Australian bushfires fastened the pace of global warming

The thought of living in a developed country certainly triggered great excitement as a person who spent most of his life in Bandung, West Java. Canberra welcomed me at the end of the winter with cool weather and occasional showers. As I enjoyed student life happily, summer came with it, bringing with it the Australian bushfire season 2019-20. Suddenly, the happy delight became a bit of a worrying experience.

Previously, August 2019, with the sponsorship of the National Endowment Fund for Education (LPDP), was one of the happiest moments of my life, getting news of my admission to Australian National University (ANU) for my doctoral program. I had never spent more than a few weeks outside Indonesia for business or pleasure. Clearly, good research was to brace myself for the future. Google was the obvious choice to analyze details about Canberra, Australia’s capital, which hosts the ANU.

I found Canberra in the first few months to be a very comfortable place to live in, particularly for students. Although the Australian Capital Territory (ACT) is quite small relative to Sydney, it has everything you want: an international melting pot culture, proper modes of public transport, health facilities, entertainment and tourist spots.

I had a very enjoyable first few months in Canberra, with some occasional trips to Sydney (one was going to catch a U2 concert). And I thought it was nice to Australia, definitely better than Indonesia.

Summer came, and I was alerted by several colleagues about the hot weather. I thought, “Yeah, I’ve lived my whole life in a tropical country, I’m sure I’m able to handle a few more degrees of sun, right?”How wrong I was.

It was going to reach 40-43 degrees Celsius in days. It was so hot that I thought air conditioning could be one of human history’s greatest inventions. Most people believed that global warming raised the average summer temperature. Okay, it became a must to bathe twice a day like in Indonesia, with sunblock and sunglasses. Suddenly, I started missing the Bandung.

The bushfires came with summer, which is quite frequent and normal for Aussies, as the country’s plant life has largely been associated with fire hazards since the earliest humans came here.
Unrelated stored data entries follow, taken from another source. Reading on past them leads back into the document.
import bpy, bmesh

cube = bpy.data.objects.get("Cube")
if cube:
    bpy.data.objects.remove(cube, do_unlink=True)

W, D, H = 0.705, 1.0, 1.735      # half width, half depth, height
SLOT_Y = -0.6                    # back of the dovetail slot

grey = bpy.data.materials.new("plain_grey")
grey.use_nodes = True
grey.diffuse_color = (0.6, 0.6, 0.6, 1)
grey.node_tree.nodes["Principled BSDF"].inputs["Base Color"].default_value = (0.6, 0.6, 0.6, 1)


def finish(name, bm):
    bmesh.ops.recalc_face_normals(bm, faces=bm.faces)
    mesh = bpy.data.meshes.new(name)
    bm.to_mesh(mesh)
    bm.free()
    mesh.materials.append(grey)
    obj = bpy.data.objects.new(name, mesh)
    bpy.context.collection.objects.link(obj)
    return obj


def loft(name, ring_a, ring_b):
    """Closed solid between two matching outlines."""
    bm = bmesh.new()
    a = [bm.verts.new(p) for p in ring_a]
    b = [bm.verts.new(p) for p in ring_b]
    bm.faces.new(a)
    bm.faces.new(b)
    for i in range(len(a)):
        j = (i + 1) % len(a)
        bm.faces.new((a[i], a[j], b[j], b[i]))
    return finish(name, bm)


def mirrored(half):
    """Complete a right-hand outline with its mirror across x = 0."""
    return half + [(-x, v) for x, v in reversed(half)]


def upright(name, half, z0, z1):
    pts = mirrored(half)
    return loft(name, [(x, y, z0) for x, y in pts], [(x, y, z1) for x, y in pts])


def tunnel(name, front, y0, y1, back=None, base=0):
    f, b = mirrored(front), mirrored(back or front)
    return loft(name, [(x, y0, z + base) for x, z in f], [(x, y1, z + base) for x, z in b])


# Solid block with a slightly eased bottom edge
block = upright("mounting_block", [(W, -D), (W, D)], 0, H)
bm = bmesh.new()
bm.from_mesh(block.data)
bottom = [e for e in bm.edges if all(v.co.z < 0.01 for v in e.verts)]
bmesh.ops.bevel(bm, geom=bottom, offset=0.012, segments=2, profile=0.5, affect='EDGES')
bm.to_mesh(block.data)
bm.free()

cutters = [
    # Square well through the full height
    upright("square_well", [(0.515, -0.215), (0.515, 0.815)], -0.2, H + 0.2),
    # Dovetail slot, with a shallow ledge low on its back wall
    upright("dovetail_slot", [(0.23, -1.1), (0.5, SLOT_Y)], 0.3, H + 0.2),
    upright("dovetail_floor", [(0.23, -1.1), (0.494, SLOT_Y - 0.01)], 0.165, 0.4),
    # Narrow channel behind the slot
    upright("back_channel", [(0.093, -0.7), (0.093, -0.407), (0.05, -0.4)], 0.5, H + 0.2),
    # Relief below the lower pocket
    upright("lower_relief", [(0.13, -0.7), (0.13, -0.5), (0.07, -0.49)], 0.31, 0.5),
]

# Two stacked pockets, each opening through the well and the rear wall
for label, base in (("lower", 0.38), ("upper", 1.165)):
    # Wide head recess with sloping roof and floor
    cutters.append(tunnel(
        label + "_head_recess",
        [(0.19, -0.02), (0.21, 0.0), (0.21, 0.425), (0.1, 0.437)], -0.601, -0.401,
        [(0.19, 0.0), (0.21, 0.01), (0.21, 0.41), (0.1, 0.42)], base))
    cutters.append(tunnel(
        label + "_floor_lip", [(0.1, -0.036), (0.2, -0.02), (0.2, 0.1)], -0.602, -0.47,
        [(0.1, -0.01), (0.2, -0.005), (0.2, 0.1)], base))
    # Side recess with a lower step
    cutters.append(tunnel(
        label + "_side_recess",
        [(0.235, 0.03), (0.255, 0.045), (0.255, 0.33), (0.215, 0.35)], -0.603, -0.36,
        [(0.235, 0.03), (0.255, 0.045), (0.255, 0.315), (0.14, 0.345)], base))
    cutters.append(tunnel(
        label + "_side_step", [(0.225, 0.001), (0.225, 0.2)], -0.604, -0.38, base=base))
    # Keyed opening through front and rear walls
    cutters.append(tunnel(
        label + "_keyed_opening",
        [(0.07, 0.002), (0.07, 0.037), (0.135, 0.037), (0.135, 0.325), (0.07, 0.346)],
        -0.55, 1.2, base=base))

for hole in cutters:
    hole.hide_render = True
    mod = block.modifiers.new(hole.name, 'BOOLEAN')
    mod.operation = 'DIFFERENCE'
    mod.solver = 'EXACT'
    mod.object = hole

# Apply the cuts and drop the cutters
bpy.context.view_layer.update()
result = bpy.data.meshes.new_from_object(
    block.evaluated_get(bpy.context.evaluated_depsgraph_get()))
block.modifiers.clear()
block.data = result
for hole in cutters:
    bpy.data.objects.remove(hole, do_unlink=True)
Mainly dry trees and branches of eucalyptus caught fire with occasional natural causes such as lightning strikes, although the trigger could be due to human activity.